TASK TO CARRY OUT
Determine the number of lines below that contain "radians". Write nothing but that number.

>>>

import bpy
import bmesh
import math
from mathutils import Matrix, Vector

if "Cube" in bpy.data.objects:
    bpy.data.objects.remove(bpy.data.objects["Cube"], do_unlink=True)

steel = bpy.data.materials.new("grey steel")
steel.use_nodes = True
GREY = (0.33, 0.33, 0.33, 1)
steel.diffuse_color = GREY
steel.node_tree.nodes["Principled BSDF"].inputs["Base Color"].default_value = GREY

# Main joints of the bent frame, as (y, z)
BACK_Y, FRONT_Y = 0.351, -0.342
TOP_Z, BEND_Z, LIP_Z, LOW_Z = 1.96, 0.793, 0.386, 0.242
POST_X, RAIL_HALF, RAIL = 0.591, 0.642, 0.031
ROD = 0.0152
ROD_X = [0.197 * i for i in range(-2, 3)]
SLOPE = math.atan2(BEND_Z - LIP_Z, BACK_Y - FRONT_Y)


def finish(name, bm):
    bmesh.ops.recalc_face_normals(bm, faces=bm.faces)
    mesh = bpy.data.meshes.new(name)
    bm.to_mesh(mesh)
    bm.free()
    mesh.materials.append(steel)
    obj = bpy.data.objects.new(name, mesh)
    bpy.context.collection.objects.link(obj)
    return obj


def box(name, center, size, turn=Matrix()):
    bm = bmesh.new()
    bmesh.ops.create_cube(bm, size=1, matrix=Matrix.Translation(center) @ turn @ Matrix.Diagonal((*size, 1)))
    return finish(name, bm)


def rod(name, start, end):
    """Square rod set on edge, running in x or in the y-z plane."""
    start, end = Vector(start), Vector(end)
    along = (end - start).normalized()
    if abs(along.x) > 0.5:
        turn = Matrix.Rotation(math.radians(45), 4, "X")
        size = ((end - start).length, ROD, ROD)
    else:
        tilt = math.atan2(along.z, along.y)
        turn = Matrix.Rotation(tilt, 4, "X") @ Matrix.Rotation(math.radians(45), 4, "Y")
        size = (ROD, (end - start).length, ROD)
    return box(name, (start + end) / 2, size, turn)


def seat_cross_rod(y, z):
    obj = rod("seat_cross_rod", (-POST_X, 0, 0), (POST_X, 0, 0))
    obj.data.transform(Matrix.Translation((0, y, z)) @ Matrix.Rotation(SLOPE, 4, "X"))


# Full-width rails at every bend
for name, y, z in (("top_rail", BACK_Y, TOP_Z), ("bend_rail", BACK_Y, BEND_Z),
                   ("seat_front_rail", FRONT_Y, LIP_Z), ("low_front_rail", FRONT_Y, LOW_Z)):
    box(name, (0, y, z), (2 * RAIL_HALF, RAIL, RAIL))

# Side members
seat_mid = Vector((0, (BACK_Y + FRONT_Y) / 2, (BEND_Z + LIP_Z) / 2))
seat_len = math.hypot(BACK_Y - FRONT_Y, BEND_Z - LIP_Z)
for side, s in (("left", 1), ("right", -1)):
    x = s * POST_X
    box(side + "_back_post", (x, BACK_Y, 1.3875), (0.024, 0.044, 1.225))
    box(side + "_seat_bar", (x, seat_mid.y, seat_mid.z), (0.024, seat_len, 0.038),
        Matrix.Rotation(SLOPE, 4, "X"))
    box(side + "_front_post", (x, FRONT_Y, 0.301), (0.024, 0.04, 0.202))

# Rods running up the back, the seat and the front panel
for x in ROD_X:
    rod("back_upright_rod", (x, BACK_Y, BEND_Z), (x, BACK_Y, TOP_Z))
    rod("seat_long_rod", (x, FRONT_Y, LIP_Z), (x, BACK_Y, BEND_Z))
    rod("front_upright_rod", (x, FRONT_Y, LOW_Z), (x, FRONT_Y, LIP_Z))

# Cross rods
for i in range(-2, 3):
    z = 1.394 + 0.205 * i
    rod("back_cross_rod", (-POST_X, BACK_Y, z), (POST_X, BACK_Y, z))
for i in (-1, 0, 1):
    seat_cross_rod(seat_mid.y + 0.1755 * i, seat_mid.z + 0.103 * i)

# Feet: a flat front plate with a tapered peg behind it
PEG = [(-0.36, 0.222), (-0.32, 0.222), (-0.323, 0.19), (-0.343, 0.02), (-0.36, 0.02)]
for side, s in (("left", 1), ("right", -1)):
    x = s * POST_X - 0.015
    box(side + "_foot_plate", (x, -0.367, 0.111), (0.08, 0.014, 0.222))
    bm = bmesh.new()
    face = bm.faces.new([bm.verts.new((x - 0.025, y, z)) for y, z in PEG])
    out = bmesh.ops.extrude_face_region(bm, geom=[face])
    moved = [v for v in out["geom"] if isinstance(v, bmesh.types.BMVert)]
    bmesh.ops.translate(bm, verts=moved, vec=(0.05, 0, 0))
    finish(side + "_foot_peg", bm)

<<<

SOLUTION
2